Growing up is hard and problems always arise, but every problem can be talked through and turned into an opportunity for a young person to grow and adjust and become more comfortable and confident with themselves. I do not yell or engage in agitated punishment. I think that authority can be established through patience and firmness rather than discipline alone. I have never solved a melt down or tantrum with yelling. Young kids can often have a hard time in learning to control their emotions, especially when it comes to bad or hurt feelings, but tantrums are a part of learning. My first step is always to use gentle communication. If the child has access to language, I first ask them to, in their own time, explain to me where the feelings are coming from. Often logic is absent in a tantrum and that is okay! Vocalizing your feelings can be a huge step in understanding and then controlling them. I try not to judge any response a child gives me in a state of upset and instead accept and take in their answer. When a child sees this acceptance it often helps in removing the urgency of a tantrum. In toddlers this sometimes doesn't matter, in which case I let the tears run their course, allow the necessary time to rest, and when calm is back, sit down and have a real conversation about what caused the upset and how it felt and how to resort to words or questions before tears and yelling. Even in kids as young as two or three, a genuine conversation about the child's feelings can really help in slowing down future tantrums. Toddlers especially are right in the midst of learning how to understand their family and care-givers as people separate from themselves. The best way to teach empathy is by really engaging in empathetic behavior with a kid. If a child hits or resorts to cruel words, I always explain why those actions hurt and affect me, to remind the child that I have my own body and feelings and that the expectation is that every persons body and feelings be treated with kindness and respect.

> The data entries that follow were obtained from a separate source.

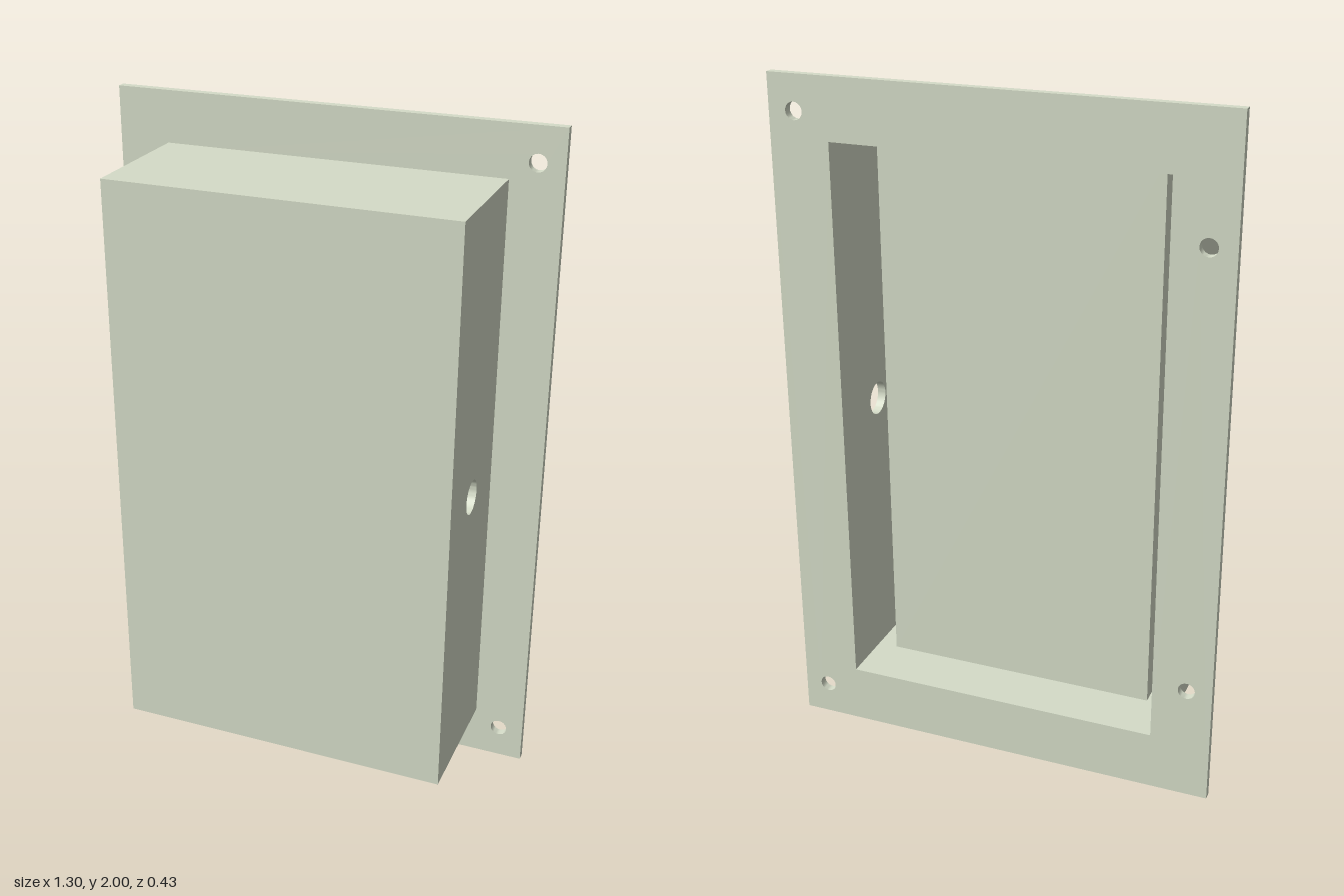
import * as THREE from 'three';
import { toCreasedNormals } from 'three/addons/utils/BufferGeometryUtils.js';

const W = 1.0, H = 1.7;               // outer size of the box
const T = 0.025;                      // thickness of flange and walls
const CY = 1.0;                       // height of the centre
const BACK = -0.2125, FRONT = 0.2125;
const SEAT = BACK + T;                // where the box meets the flange

const material = new THREE.MeshStandardMaterial({ color: 0xd5dcc8 });

function rect(target, x0, y0, x1, y1) {
  target.moveTo(x0, y0);
  target.lineTo(x1, y0);
  target.lineTo(x1, y1);
  target.lineTo(x0, y1);
  target.closePath();
  return target;
}

function roundHole(x, y, r) {
  return new THREE.Path().absarc(x, y, r, 0, Math.PI * 2, true);
}

function plate(shape, depth, curveSegments) {
  const g = new THREE.ExtrudeGeometry(shape, { depth, bevelEnabled: false, curveSegments });
  return toCreasedNormals(g, Math.PI / 4);
}

export function createModel() {
  const model = new THREE.Group();
  model.name = 'recessedBox';

  const add = (name, geometry, x, y, z) => {
    const mesh = new THREE.Mesh(geometry, material);
    mesh.name = name;
    mesh.position.set(x, y, z);
    model.add(mesh);
  };

  // Mounting flange with the box opening and four screw holes
  const flange = rect(new THREE.Shape(), -0.65, 0, 0.65, 2);
  const ox = W / 2 - T, oy = H / 2 - T;
  flange.holes.push(rect(new THREE.Path(), -ox, CY - oy, ox, CY + oy));
  for (const s of [-1, 1]) {
    flange.holes.push(roundHole(0.575, CY + s * 0.9, 0.025));
    flange.holes.push(roundHole(-0.575, CY + s * 0.65, 0.025));
  }
  add('flange', plate(flange, T, 10), 0, 0, BACK);

  // Closed front panel
  add('frontPanel', new THREE.BoxGeometry(W, H, T), 0, CY, FRONT - T / 2);

  // Side walls, each with a round cable hole; drawn in z and y, then turned to face x
  const side = rect(new THREE.Shape(), SEAT, CY - H / 2, FRONT - T, CY + H / 2);
  side.holes.push(roundHole(0.0125, CY, 0.05));
  const sideGeometry = plate(side, T, 24).rotateY(-Math.PI / 2);
  add('leftWall', sideGeometry, W / 2, 0, 0);
  add('rightWall', sideGeometry, -W / 2 + T, 0, 0);

  // Top and bottom walls between the sides
  const depth = FRONT - T - SEAT;
  const capGeometry = new THREE.BoxGeometry(W - 2 * T, T, depth);
  for (const [name, s] of [['topWall', 1], ['bottomWall', -1]]) {
    add(name, capGeometry, 0, CY + s * (H - T) / 2, SEAT + depth / 2);
  }

  // Inner block, full height, with a narrow gap to each side wall
  const blockBack = -0.0475, blockDepth = FRONT - T - blockBack;
  add('innerBlock', new THREE.BoxGeometry(0.83, H - 2 * T, blockDepth), 0, CY, blockBack + blockDepth / 2);

  return model;
}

I love using games as a way to teach, and I love having kids help me in creating their own games. I believe that using a schedule, especially in full-time care, can be a great way to teach young children the value of their own time and can act as a step towards autonomy.
Because I am an artist, I absolutely love teaching kids how to draw and am constantly surprised by the wonderful and wacky creatures that kids dream up and place on paper. I also have experience in teaching kids ages 3-6 early reading techniques. Reading is one of my absolute favorite passtimes, and I find that many kids under the age of 5 often look forward to and want to engage with books even before they are introduced to the alphabet in school. In college I studied English literature with a particular focus on the modernism of the early 20th century and on Shakespeare's plays and poetry. I started reading Shakespeare with my mom when I was about 6 and, though I didn't understand two words strung together, I quickly learned to love the sound of the language. Kids are wonderful sponges with the most beautiful powerful minds. They learn so quickly and they are so attentive to the sensational world around them. It is our responsibility, then, to be careful and generous in the care we provide. Learning happens at every stage of childhood in every area of life. Teaching kids how to engage with language and reading is as important to me as offering guidance in how to be a kind and respectful member of a peer group. It's a cliche, but the best teaching method is often through modeling the behavior you want to generate. I think kids are brilliant, and as a care giver, I always try to treat kids with genuine respect. I never condescend to kids, and I try to be as curious as they are about the world.